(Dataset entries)

=====

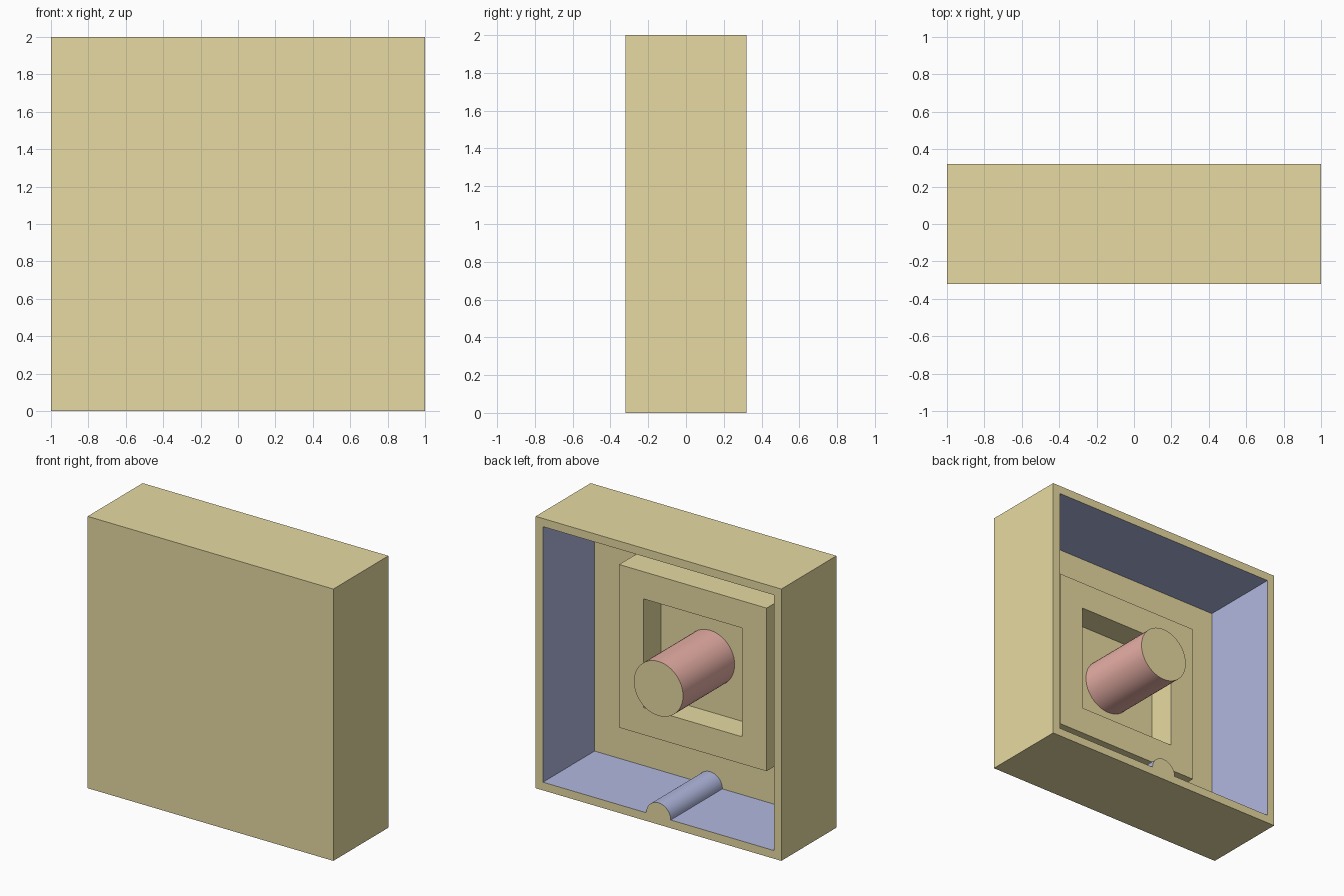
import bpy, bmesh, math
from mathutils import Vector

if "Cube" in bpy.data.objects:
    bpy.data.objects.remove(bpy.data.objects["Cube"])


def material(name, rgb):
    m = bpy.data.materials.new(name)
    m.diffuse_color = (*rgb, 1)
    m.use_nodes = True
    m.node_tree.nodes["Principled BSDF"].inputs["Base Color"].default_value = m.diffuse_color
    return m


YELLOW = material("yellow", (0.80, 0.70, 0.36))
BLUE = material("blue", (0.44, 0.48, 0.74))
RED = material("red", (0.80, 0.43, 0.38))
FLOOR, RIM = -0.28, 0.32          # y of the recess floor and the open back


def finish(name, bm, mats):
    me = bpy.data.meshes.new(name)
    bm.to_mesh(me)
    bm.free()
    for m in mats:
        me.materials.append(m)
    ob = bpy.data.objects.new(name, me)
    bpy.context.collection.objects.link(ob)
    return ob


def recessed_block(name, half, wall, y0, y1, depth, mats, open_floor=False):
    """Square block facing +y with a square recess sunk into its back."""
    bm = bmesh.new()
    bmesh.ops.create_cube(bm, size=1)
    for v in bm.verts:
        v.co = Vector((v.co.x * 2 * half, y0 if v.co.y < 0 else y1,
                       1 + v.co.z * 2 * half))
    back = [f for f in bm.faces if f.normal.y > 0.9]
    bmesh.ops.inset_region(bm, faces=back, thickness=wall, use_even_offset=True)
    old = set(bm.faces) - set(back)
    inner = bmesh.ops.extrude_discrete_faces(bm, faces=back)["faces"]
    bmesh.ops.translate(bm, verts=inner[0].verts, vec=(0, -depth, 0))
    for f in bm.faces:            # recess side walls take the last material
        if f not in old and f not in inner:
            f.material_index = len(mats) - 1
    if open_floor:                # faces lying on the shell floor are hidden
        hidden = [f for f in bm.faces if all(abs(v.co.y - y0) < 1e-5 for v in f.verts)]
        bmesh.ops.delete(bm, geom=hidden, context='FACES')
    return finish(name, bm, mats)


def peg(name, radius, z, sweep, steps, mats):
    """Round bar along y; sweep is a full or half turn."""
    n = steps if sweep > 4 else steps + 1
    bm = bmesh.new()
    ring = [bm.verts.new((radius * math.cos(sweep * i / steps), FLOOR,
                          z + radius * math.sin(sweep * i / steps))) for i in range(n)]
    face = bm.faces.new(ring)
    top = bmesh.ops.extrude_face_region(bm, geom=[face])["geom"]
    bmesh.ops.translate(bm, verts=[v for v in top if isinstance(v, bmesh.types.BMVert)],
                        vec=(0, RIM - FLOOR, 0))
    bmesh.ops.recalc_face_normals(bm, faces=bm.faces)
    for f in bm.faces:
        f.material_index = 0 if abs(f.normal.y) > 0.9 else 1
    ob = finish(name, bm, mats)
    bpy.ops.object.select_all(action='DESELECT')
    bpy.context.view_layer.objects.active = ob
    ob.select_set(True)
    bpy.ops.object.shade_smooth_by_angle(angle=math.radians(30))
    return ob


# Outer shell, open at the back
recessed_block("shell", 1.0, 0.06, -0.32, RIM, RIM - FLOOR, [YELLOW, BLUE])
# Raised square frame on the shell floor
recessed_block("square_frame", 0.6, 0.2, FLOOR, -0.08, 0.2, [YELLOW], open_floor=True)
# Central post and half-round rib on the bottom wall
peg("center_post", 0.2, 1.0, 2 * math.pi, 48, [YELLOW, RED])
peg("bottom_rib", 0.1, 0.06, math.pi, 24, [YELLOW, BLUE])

=====

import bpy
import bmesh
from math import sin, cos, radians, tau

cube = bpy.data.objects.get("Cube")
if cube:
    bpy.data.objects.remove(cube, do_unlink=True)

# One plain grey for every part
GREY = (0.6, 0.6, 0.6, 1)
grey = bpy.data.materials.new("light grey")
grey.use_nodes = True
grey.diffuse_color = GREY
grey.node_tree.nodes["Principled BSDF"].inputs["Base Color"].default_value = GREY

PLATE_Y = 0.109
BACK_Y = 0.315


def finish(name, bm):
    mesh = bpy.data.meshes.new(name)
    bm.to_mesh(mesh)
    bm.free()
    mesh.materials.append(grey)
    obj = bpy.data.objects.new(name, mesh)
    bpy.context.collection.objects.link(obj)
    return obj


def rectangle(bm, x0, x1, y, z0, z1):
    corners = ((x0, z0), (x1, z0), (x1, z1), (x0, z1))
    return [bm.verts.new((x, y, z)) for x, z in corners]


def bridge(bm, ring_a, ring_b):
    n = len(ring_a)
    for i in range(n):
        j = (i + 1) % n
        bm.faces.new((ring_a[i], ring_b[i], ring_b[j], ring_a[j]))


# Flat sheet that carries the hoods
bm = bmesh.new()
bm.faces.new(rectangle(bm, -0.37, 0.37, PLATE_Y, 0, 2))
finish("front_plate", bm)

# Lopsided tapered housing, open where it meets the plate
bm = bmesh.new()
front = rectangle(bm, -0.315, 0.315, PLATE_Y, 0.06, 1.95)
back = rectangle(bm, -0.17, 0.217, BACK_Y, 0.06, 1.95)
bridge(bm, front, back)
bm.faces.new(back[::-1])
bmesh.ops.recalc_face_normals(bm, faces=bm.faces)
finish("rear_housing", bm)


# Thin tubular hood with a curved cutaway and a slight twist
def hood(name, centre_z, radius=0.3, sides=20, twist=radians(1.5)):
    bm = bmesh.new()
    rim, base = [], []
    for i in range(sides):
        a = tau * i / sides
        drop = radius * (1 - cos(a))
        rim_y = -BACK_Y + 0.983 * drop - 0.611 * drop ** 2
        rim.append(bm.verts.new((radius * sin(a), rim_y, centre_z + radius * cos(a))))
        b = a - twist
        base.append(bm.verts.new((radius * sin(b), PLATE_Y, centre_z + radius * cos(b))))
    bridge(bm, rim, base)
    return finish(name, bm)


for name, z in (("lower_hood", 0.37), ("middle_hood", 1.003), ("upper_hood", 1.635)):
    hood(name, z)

=====

[TASK GOAL]
From the entries above, print the lines beginning at the one with "from math import sin, cos, radians, tau" and stopping after the one with "hood(name, z)", exactly as written and with nothing else.

[SOLUTION FOR THIS TASK]
from math import sin, cos, radians, tau

cube = bpy.data.objects.get("Cube")
if cube:
    bpy.data.objects.remove(cube, do_unlink=True)

# One plain grey for every part
GREY = (0.6, 0.6, 0.6, 1)
grey = bpy.data.materials.new("light grey")
grey.use_nodes = True
grey.diffuse_color = GREY
grey.node_tree.nodes["Principled BSDF"].inputs["Base Color"].default_value = GREY

PLATE_Y = 0.109
BACK_Y = 0.315


def finish(name, bm):
    mesh = bpy.data.meshes.new(name)
    bm.to_mesh(mesh)
    bm.free()
    mesh.materials.append(grey)
    obj = bpy.data.objects.new(name, mesh)
    bpy.context.collection.objects.link(obj)
    return obj


def rectangle(bm, x0, x1, y, z0, z1):
    corners = ((x0, z0), (x1, z0), (x1, z1), (x0, z1))
    return [bm.verts.new((x, y, z)) for x, z in corners]


def bridge(bm, ring_a, ring_b):
    n = len(ring_a)
    for i in range(n):
        j = (i + 1) % n
        bm.faces.new((ring_a[i], ring_b[i], ring_b[j], ring_a[j]))


# Flat sheet that carries the hoods
bm = bmesh.new()
bm.faces.new(rectangle(bm, -0.37, 0.37, PLATE_Y, 0, 2))
finish("front_plate", bm)

# Lopsided tapered housing, open where it meets the plate
bm = bmesh.new()
front = rectangle(bm, -0.315, 0.315, PLATE_Y, 0.06, 1.95)
back = rectangle(bm, -0.17, 0.217, BACK_Y, 0.06, 1.95)
bridge(bm, front, back)
bm.faces.new(back[::-1])
bmesh.ops.recalc_face_normals(bm, faces=bm.faces)
finish("rear_housing", bm)


# Thin tubular hood with a curved cutaway and a slight twist
def hood(name, centre_z, radius=0.3, sides=20, twist=radians(1.5)):
    bm = bmesh.new()
    rim, base = [], []
    for i in range(sides):
        a = tau * i / sides
        drop = radius * (1 - cos(a))
        rim_y = -BACK_Y + 0.983 * drop - 0.611 * drop ** 2
        rim.append(bm.verts.new((radius * sin(a), rim_y, centre_z + radius * cos(a))))
        b = a - twist
        base.append(bm.verts.new((radius * sin(b), PLATE_Y, centre_z + radius * cos(b))))
    bridge(bm, rim, base)
    return finish(name, bm)


for name, z in (("lower_hood", 0.37), ("middle_hood", 1.003), ("upper_hood", 1.635)):
    hood(name, z)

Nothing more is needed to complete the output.